Saved entries:
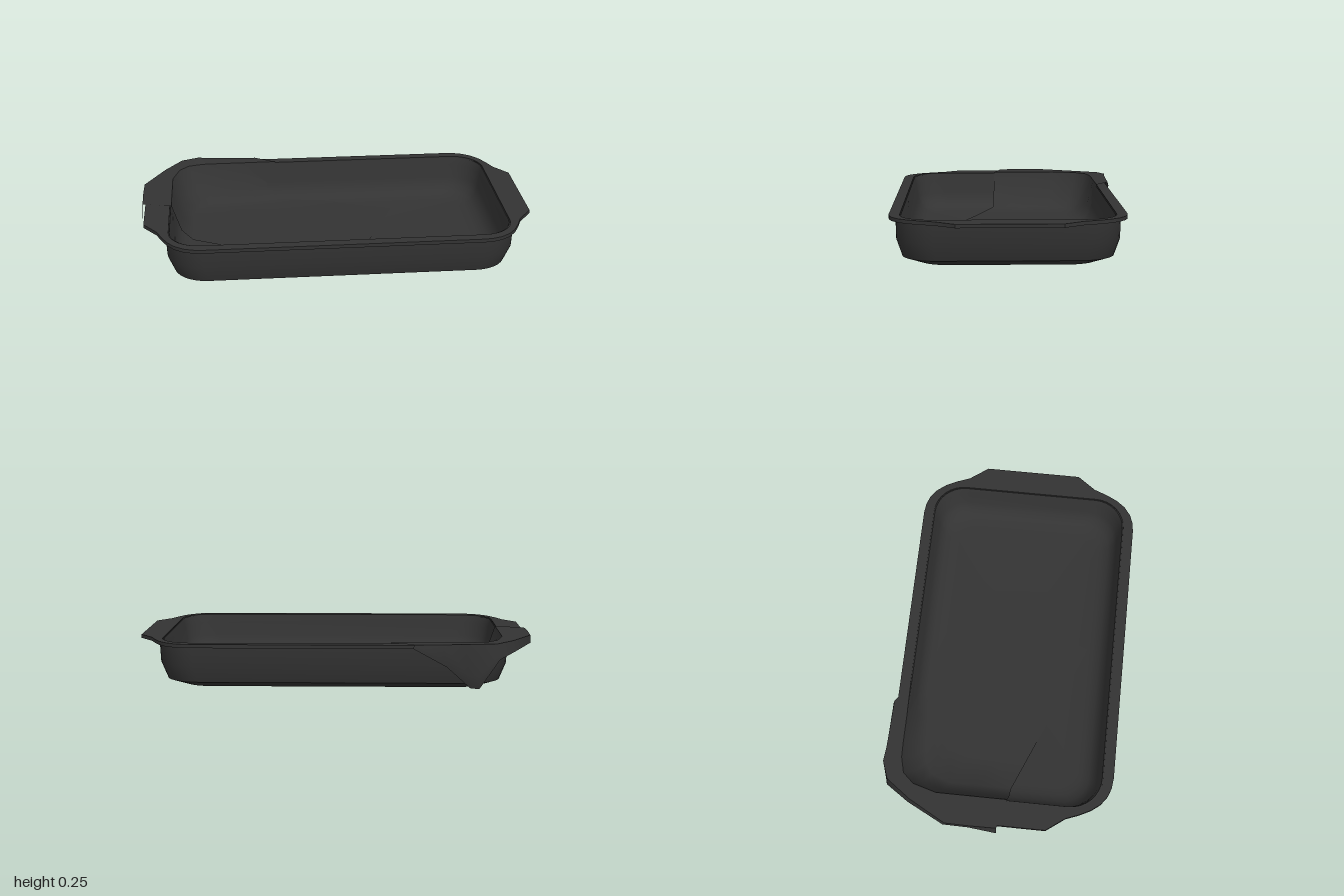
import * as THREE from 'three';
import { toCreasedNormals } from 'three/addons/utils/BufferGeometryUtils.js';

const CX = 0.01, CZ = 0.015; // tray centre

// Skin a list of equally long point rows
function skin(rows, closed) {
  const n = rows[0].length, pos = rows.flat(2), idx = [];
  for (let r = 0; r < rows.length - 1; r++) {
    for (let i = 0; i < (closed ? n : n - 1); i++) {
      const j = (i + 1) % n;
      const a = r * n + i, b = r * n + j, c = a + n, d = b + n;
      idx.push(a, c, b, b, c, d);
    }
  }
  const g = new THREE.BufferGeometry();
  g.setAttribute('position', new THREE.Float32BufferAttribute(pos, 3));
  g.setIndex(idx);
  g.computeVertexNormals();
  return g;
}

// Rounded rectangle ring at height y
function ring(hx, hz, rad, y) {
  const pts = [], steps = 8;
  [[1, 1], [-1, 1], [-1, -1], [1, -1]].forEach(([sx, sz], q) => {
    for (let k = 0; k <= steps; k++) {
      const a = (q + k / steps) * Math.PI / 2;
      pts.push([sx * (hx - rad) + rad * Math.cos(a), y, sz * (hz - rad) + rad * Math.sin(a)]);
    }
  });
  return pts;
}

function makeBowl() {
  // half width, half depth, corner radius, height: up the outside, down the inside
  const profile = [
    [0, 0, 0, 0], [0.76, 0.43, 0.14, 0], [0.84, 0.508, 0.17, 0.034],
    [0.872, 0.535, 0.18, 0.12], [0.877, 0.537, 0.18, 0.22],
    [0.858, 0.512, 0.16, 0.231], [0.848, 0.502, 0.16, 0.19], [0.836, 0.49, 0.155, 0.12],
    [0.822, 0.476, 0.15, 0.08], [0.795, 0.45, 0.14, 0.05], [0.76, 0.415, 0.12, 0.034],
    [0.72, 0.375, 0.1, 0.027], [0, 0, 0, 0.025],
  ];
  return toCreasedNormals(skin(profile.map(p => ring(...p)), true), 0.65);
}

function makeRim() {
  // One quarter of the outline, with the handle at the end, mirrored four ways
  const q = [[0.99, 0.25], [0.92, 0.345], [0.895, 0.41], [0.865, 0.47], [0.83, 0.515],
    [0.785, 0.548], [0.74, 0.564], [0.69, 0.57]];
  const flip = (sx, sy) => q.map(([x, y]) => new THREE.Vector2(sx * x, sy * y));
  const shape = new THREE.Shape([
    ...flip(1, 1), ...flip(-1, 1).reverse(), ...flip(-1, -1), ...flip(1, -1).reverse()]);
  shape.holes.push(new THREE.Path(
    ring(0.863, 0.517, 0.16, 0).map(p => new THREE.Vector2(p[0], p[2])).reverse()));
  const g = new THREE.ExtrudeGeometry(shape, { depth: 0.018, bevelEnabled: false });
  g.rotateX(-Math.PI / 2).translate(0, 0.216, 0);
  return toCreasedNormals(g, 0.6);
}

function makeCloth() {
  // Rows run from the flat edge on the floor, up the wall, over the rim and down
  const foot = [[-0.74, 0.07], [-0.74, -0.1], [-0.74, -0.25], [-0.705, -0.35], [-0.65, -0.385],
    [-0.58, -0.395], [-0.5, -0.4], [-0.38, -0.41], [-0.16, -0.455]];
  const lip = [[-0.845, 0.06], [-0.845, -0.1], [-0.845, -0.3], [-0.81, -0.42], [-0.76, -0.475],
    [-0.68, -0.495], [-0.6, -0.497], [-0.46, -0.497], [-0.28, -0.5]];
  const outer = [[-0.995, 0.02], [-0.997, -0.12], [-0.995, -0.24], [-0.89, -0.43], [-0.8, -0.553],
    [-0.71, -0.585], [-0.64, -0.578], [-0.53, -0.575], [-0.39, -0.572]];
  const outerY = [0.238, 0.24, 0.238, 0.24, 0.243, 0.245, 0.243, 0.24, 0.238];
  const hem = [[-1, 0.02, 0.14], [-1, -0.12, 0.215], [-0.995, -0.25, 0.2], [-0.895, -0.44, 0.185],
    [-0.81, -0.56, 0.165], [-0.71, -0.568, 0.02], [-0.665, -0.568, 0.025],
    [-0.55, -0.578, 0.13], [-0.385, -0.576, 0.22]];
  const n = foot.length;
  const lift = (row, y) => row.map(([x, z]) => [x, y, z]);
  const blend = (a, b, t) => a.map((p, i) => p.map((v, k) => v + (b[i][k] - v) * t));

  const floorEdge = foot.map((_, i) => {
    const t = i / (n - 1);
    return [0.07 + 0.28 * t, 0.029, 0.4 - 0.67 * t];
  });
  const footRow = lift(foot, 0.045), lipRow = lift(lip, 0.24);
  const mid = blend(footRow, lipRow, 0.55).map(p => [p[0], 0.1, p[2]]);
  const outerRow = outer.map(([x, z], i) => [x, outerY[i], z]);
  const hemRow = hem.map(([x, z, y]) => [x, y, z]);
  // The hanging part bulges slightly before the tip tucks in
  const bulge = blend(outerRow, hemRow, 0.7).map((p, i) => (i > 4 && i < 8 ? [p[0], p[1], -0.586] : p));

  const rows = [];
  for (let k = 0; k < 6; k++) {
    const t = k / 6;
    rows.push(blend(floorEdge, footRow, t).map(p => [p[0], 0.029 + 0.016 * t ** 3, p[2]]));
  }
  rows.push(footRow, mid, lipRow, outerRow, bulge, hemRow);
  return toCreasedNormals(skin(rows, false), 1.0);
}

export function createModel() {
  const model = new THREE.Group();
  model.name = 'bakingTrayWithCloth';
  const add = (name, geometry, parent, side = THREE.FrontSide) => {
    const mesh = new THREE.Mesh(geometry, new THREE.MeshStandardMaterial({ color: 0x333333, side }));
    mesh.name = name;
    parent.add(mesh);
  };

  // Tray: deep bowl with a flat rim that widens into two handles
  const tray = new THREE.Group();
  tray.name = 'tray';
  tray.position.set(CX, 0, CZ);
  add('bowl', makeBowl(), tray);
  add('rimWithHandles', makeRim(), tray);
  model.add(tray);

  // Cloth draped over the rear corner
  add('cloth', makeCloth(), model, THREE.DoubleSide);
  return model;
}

...

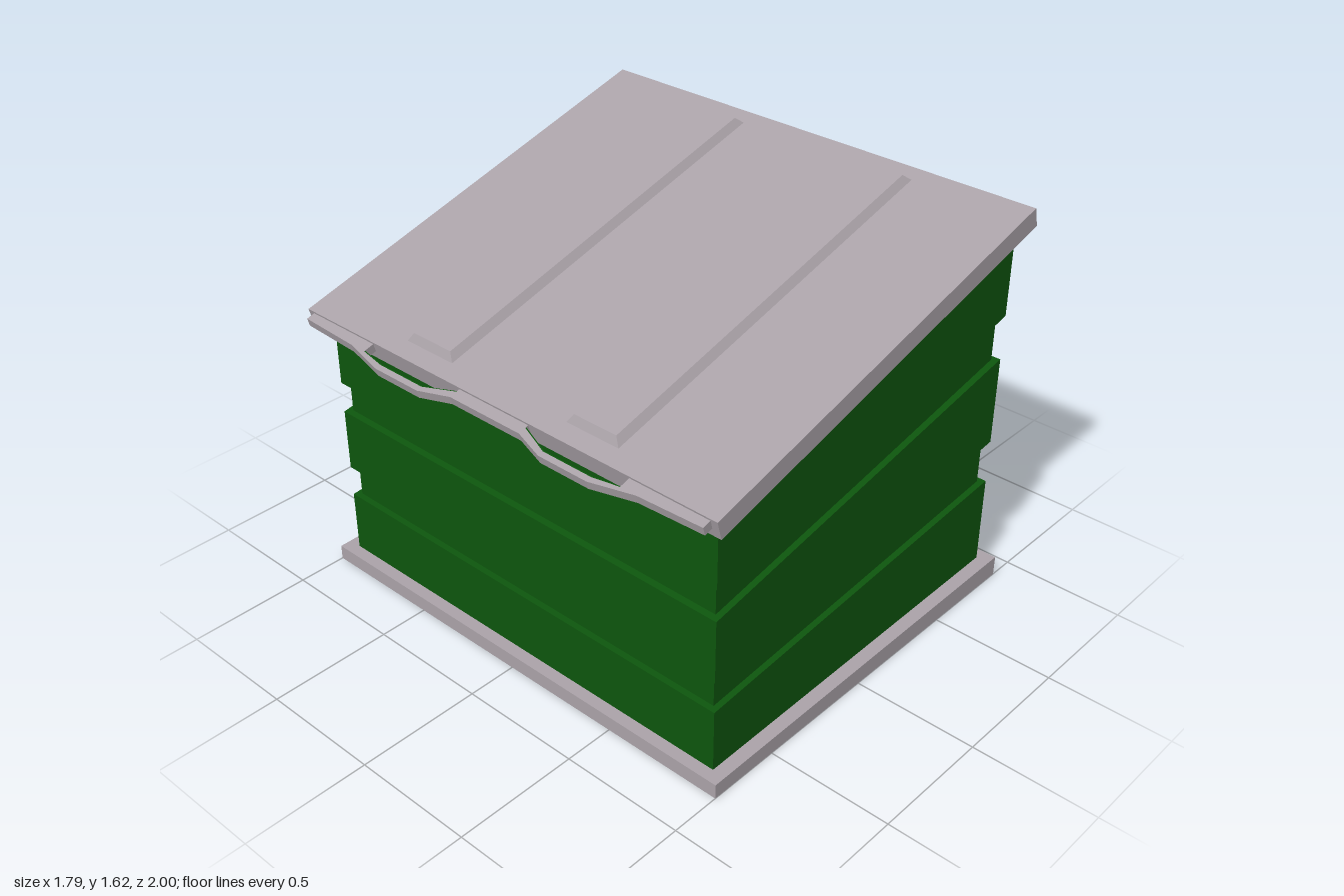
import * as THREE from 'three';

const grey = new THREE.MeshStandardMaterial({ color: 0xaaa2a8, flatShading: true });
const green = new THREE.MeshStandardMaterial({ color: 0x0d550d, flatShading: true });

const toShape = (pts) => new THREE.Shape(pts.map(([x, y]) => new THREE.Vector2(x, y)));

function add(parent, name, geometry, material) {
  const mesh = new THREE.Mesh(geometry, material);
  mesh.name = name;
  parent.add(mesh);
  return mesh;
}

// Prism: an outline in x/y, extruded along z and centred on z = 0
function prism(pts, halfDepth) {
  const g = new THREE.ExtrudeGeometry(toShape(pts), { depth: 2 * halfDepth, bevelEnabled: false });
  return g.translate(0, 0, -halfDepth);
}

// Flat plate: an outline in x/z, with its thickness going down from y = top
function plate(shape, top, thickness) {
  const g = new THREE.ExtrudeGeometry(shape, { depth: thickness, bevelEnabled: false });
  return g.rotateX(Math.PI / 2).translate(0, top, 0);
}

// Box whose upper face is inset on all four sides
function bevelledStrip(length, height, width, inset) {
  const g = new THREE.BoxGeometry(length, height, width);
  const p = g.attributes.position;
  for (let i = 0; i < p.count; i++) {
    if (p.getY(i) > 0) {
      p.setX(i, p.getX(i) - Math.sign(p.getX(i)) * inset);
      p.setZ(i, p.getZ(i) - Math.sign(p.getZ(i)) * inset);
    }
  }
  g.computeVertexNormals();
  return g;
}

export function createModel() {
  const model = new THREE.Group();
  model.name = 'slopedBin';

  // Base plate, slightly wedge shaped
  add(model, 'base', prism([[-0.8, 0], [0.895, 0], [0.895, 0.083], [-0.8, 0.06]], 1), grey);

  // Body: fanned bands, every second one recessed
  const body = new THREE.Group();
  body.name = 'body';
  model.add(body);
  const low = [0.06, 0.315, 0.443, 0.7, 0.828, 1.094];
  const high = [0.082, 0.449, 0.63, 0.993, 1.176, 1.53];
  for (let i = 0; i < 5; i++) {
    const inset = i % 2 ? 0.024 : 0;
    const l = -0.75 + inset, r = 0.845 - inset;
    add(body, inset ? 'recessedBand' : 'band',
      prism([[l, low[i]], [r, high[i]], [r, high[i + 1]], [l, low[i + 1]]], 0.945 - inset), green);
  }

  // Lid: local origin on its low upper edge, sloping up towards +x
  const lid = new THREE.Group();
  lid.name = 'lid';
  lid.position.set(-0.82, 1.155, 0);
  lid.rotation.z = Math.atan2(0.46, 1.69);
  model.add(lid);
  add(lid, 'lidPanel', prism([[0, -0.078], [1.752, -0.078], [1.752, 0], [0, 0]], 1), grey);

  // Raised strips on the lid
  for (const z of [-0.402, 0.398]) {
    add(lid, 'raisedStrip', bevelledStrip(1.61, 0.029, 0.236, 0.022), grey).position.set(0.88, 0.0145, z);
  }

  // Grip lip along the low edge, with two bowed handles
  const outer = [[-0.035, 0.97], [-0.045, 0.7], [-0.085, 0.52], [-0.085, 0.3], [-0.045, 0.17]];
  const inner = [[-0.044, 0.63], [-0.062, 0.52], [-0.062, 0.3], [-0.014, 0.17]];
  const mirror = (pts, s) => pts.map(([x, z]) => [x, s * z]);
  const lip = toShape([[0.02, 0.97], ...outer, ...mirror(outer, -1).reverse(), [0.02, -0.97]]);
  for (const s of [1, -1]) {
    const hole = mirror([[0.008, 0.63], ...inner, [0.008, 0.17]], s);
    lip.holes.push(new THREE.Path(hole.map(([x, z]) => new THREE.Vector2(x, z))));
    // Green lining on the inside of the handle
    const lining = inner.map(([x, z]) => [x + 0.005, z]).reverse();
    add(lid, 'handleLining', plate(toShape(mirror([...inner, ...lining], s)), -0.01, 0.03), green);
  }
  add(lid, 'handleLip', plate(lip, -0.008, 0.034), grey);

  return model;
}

▸ **Directions**: Retype exactly the lines above, from the one with "function bevelledStrip(length, height, width, inset)" through the one with "0.3], [-0.014, 0.17]];", inclusive.

▸ **Solution**:
function bevelledStrip(length, height, width, inset) {
  const g = new THREE.BoxGeometry(length, height, width);
  const p = g.attributes.position;
  for (let i = 0; i < p.count; i++) {
    if (p.getY(i) > 0) {
      p.setX(i, p.getX(i) - Math.sign(p.getX(i)) * inset);
      p.setZ(i, p.getZ(i) - Math.sign(p.getZ(i)) * inset);
    }
  }
  g.computeVertexNormals();
  return g;
}

export function createModel() {
  const model = new THREE.Group();
  model.name = 'slopedBin';

  // Base plate, slightly wedge shaped
  add(model, 'base', prism([[-0.8, 0], [0.895, 0], [0.895, 0.083], [-0.8, 0.06]], 1), grey);

  // Body: fanned bands, every second one recessed
  const body = new THREE.Group();
  body.name = 'body';
  model.add(body);
  const low = [0.06, 0.315, 0.443, 0.7, 0.828, 1.094];
  const high = [0.082, 0.449, 0.63, 0.993, 1.176, 1.53];
  for (let i = 0; i < 5; i++) {
    const inset = i % 2 ? 0.024 : 0;
    const l = -0.75 + inset, r = 0.845 - inset;
    add(body, inset ? 'recessedBand' : 'band',
      prism([[l, low[i]], [r, high[i]], [r, high[i + 1]], [l, low[i + 1]]], 0.945 - inset), green);
  }

  // Lid: local origin on its low upper edge, sloping up towards +x
  const lid = new THREE.Group();
  lid.name = 'lid';
  lid.position.set(-0.82, 1.155, 0);
  lid.rotation.z = Math.atan2(0.46, 1.69);
  model.add(lid);
  add(lid, 'lidPanel', prism([[0, -0.078], [1.752, -0.078], [1.752, 0], [0, 0]], 1), grey);

  // Raised strips on the lid
  for (const z of [-0.402, 0.398]) {
    add(lid, 'raisedStrip', bevelledStrip(1.61, 0.029, 0.236, 0.022), grey).position.set(0.88, 0.0145, z);
  }

  // Grip lip along the low edge, with two bowed handles
  const outer = [[-0.035, 0.97], [-0.045, 0.7], [-0.085, 0.52], [-0.085, 0.3], [-0.045, 0.17]];
  const inner = [[-0.044, 0.63], [-0.062, 0.52], [-0.062, 0.3], [-0.014, 0.17]];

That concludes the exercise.